Renunciation is the third of ten Paramitas, right after Generosity and Ethics. All these Perfections of the Heart work together, but there is a traditional order and a reasoning for this order: As we develop a sense of generosity, deepening our connection to others, we naturally develop a sense of non-harming. So the Paramita of Generosity begets the Paramita of Ethics. Our exploration of Ethics took us to review the Five Precepts or vows of non-harming that are traditional in Buddhist practice. Each of the Precepts uses the word ‘refrain’, as in ‘I will refrain from taking what is not freely given.’ Notice how the word ‘refrain’ naturally leads us to Renunciation. We refrain from, we renounce, we let go of ways that we harm ourselves or others. And in all three of these Paramitas, the Hindrances have played a major role in our investigation.

A word came to me as I prepared to teach about Renunciation and I think it has a place in this discussion. I thought of ‘cleave’ as in cleave unto each other in our marriage vows. What if we ‘cleave unto this moment’, holding this moment above all others? In our mindfulness practice we are in effect vowing to ‘marry’ this moment, letting go of our longing for other moments, for the past or the future. There is a devotional quality to this wording that I think captures the sense of renunciation that we’re going for. It’s making an intentional choice to be here and now.

Buddha said, “I removed the fever of sense pleasures and dwell without thirst with a mind inwardly at peace.”

A few posts ago, I told the story of my nineteen-year-old self’s experience of being high and having a vision of a mountain with people earnestly climbing it. When I saw that although I was at the same level as the top of the mountain, I was in a hot air balloon and it was losing altitude. I recognized that I needed to ‘go to the mountain’ and climb one of those paths. Looking back, I can see that it was a moment of renunciation. It became clear that no drug could provide what I was seeking. So renunciation is not denial of the pleasures of life, but a way of recognizing what is truly beneficial and what is causing us harm.

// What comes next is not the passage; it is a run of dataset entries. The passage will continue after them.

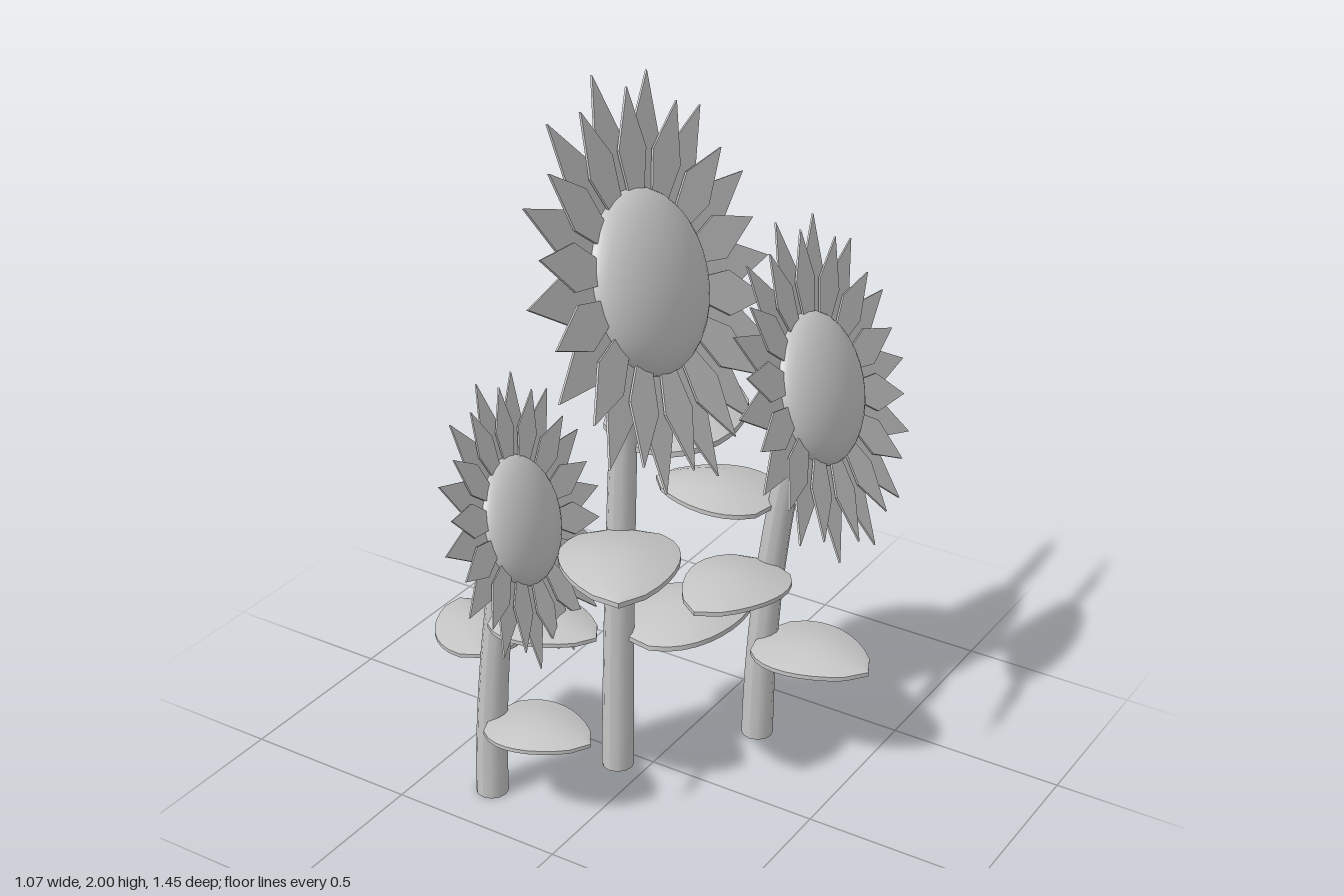
import * as THREE from 'three';

const grey = new THREE.MeshStandardMaterial({ color: 0xc4c4c4, side: THREE.DoubleSide });
grey.name = 'plain grey';

function add(parent, name, geometry) {
  const mesh = new THREE.Mesh(geometry, grey);
  mesh.name = name;
  parent.add(mesh);
  return mesh;
}

// Tapered stem: a cylinder whose rings are shifted along a gentle bend
function stemGeometry(bottom, top, power) {
  const geo = new THREE.CylinderGeometry(0.034, 0.045, 1, 12, 10);
  const pos = geo.attributes.position;
  for (let i = 0; i < pos.count; i++) {
    const t = pos.getY(i) + 0.5;
    const shift = (top[0] - bottom[0]) * Math.pow(t, power);
    pos.setXYZ(i, pos.getX(i) + bottom[0] + shift, t * top[1], pos.getZ(i) + bottom[2]);
  }
  geo.computeVertexNormals();
  return geo;
}

// Pointed flat petal running along +x from the inner radius, lifted towards +y
function petalGeometry(inner, outer, halfWidth, y, lift) {
  const length = outer - inner;
  const shape = new THREE.Shape([
    [0, -0.4], [0.48, -1], [1, 0], [0.48, 1], [0, 0.4],
  ].map(([f, w]) => new THREE.Vector2(f * length, w * halfWidth)));
  const geo = new THREE.ExtrudeGeometry(shape, { depth: 0.006, bevelEnabled: false });
  return geo.rotateX(-Math.PI / 2).rotateZ(lift).translate(inner, y, 0);
}

// Broad, thin, arched leaf running along +x from its stalk, widest near the base
function leafGeometry(length) {
  const geo = new THREE.BoxGeometry(1, 0.035, 1, 10, 1, 4);
  const pos = geo.attributes.position;
  for (let i = 0; i < pos.count; i++) {
    const t = pos.getX(i) + 0.5;
    const s = pos.getZ(i) * 2;
    const width = 0.39 * Math.pow(Math.max(Math.sin(Math.PI * Math.pow(t, 0.75)), 0), 0.6);
    const arch = 0.1 * Math.sin(Math.PI * t) * (1 - 0.85 * s * s) + 0.03 * t;
    pos.setXYZ(i, t * length, (arch + pos.getY(i)) * length, s * width * length);
  }
  geo.computeVertexNormals();
  return geo;
}

// Flower head facing local +y: dome, cone-shaped back and two petal rings
function flowerHead(scale) {
  const head = new THREE.Group();
  head.name = 'flowerHead';
  const dome = new THREE.SphereGeometry(0.24, 28, 10, 0, Math.PI * 2, 0, Math.PI / 2);
  add(head, 'seedDome', dome.scale(1, 0.42, 1));
  const back = new THREE.LatheGeometry([
    new THREE.Vector2(0.001, -0.115), new THREE.Vector2(0.05, -0.105),
    new THREE.Vector2(0.22, -0.025), new THREE.Vector2(0.24, 0),
  ], 24);
  add(head, 'headBack', back);
  const rings = [
    { name: 'longPetal', geo: petalGeometry(0.2, 0.535, 0.062, 0, 0.08), offset: 0 },
    { name: 'shortPetal', geo: petalGeometry(0.19, 0.485, 0.06, 0.01, 0.1), offset: 0.5 },
  ];
  for (const ring of rings) {
    for (let i = 0; i < 14; i++) {
      add(head, ring.name, ring.geo).rotation.y = (i + ring.offset) * Math.PI * 2 / 14;
    }
  }
  head.scale.setScalar(scale);
  return head;
}

// Each leaf: start x, height, tip x, tip z
const FLOWERS = [
  {
    name: 'tallFlower', base: [-0.082, 0, 0.055], top: [-0.04, 1.46], power: 1.6,
    centre: [0.014, 1.484, 0.055], scale: 1, yaw: 0.035,
    leaves: [[-0.08, 0.425, 0.14, -0.29], [-0.07, 0.75, 0.15, 0.4], [-0.06, 1.0, 0.04, -0.38]],
  },
  {
    name: 'middleFlower', base: [0.168, 0, -0.288], top: [0.295, 1.11], power: 2,
    centre: [0.328, 1.133, -0.28], scale: 0.857, yaw: 0.08,
    leaves: [[0.17, 0.325, 0.53, -0.25], [0.19, 0.565, 0.17, 0.07], [0.22, 0.755, -0.13, -0.22]],
  },
  {
    name: 'shortFlower', base: [-0.305, 0, 0.345], top: [-0.22, 0.87], power: 1.8,
    centre: [-0.182, 0.887, 0.355], scale: 0.714, yaw: 0.15,
    leaves: [[-0.3, 0.245, 0.015, 0.335], [-0.29, 0.435, -0.53, 0.165], [-0.27, 0.59, 0.045, 0.345]],
  },
];

export function createModel() {
  const model = new THREE.Group();
  model.name = 'threeFlowers';
  for (const f of FLOWERS) {
    const flower = new THREE.Group();
    flower.name = f.name;
    model.add(flower);
    add(flower, 'stem', stemGeometry(f.base, f.top, f.power));

    const z = f.base[2];
    for (const [x, y, tipX, tipZ] of f.leaves) {
      const leaf = add(flower, 'leaf', leafGeometry(Math.hypot(tipX - x, tipZ - z)));
      leaf.position.set(x, y, z);
      leaf.rotation.y = Math.atan2(z - tipZ, tipX - x);
    }

    // Heads look towards +x and a little upward
    const head = flowerHead(f.scale);
    head.position.set(...f.centre);
    head.rotation.set(0, f.yaw, -THREE.MathUtils.degToRad(70), 'YXZ');
    flower.add(head);
  }
  return model;
}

A final quote from the Buddha: “When we understand the nature of desire, it falls away by itself.” A look at the Hindrances with a vow to release them with mindfulness and compassion allows true happiness to arise in our hearts.